• Problem requirements: Reproduce the records exactly, beginning with their first line and ending with the line that contains "# Foot: chamfered", and output nothing more.

• Task inputs:

((

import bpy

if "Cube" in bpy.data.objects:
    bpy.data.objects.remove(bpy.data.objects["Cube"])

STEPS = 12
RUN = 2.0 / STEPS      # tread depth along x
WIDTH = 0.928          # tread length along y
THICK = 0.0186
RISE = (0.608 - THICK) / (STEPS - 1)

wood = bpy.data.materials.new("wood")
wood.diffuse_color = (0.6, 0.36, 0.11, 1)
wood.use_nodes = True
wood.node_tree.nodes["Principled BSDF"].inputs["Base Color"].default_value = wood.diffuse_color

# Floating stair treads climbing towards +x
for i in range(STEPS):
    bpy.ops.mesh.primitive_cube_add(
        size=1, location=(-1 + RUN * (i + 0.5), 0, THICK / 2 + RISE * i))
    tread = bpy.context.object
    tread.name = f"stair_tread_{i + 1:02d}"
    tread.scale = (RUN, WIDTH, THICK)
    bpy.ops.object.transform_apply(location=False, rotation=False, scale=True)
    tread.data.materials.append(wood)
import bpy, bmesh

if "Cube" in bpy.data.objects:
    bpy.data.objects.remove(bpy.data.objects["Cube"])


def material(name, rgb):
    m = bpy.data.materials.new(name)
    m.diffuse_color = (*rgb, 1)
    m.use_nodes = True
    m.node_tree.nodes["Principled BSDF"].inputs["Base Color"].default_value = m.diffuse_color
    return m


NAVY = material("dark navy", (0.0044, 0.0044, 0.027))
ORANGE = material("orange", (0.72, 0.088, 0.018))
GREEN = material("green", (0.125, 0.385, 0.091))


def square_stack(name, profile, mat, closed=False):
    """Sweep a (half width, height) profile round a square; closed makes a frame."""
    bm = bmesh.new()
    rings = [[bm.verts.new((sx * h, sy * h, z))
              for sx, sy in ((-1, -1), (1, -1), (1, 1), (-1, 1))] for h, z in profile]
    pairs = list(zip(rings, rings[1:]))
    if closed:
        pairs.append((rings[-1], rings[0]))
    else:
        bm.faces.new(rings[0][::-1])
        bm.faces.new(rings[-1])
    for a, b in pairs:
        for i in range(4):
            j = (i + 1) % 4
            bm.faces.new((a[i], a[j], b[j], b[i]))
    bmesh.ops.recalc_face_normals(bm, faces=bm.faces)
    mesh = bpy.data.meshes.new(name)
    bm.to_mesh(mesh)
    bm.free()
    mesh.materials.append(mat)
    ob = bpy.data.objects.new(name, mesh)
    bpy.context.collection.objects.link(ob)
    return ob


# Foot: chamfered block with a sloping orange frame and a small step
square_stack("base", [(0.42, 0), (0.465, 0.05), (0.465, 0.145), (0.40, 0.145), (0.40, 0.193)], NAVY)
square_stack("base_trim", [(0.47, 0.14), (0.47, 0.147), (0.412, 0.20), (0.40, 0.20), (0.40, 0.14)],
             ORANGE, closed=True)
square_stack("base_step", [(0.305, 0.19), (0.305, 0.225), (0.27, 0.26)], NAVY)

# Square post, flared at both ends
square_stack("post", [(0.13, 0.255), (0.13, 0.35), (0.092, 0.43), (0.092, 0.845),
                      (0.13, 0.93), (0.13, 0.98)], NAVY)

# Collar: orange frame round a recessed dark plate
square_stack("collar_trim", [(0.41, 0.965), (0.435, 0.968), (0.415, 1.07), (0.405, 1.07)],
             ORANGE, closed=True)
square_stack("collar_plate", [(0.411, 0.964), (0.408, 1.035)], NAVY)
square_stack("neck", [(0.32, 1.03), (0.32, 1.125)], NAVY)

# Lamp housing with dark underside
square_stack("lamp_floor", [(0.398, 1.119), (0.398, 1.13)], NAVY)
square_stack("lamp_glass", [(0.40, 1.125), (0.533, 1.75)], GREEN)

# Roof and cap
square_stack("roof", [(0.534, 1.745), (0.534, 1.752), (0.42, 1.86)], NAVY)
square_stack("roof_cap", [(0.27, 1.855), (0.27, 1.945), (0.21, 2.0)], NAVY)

))

• Your response:
import bpy

if "Cube" in bpy.data.objects:
    bpy.data.objects.remove(bpy.data.objects["Cube"])

STEPS = 12
RUN = 2.0 / STEPS      # tread depth along x
WIDTH = 0.928          # tread length along y
THICK = 0.0186
RISE = (0.608 - THICK) / (STEPS - 1)

wood = bpy.data.materials.new("wood")
wood.diffuse_color = (0.6, 0.36, 0.11, 1)
wood.use_nodes = True
wood.node_tree.nodes["Principled BSDF"].inputs["Base Color"].default_value = wood.diffuse_color

# Floating stair treads climbing towards +x
for i in range(STEPS):
    bpy.ops.mesh.primitive_cube_add(
        size=1, location=(-1 + RUN * (i + 0.5), 0, THICK / 2 + RISE * i))
    tread = bpy.context.object
    tread.name = f"stair_tread_{i + 1:02d}"
    tread.scale = (RUN, WIDTH, THICK)
    bpy.ops.object.transform_apply(location=False, rotation=False, scale=True)
    tread.data.materials.append(wood)
import bpy, bmesh

if "Cube" in bpy.data.objects:
    bpy.data.objects.remove(bpy.data.objects["Cube"])


def material(name, rgb):
    m = bpy.data.materials.new(name)
    m.diffuse_color = (*rgb, 1)
    m.use_nodes = True
    m.node_tree.nodes["Principled BSDF"].inputs["Base Color"].default_value = m.diffuse_color
    return m


NAVY = material("dark navy", (0.0044, 0.0044, 0.027))
ORANGE = material("orange", (0.72, 0.088, 0.018))
GREEN = material("green", (0.125, 0.385, 0.091))


def square_stack(name, profile, mat, closed=False):
    """Sweep a (half width, height) profile round a square; closed makes a frame."""
    bm = bmesh.new()
    rings = [[bm.verts.new((sx * h, sy * h, z))
              for sx, sy in ((-1, -1), (1, -1), (1, 1), (-1, 1))] for h, z in profile]
    pairs = list(zip(rings, rings[1:]))
    if closed:
        pairs.append((rings[-1], rings[0]))
    else:
        bm.faces.new(rings[0][::-1])
        bm.faces.new(rings[-1])
    for a, b in pairs:
        for i in range(4):
            j = (i + 1) % 4
            bm.faces.new((a[i], a[j], b[j], b[i]))
    bmesh.ops.recalc_face_normals(bm, faces=bm.faces)
    mesh = bpy.data.meshes.new(name)
    bm.to_mesh(mesh)
    bm.free()
    mesh.materials.append(mat)
    ob = bpy.data.objects.new(name, mesh)
    bpy.context.collection.objects.link(ob)
    return ob


# Foot: chamfered block with a sloping orange frame and a small step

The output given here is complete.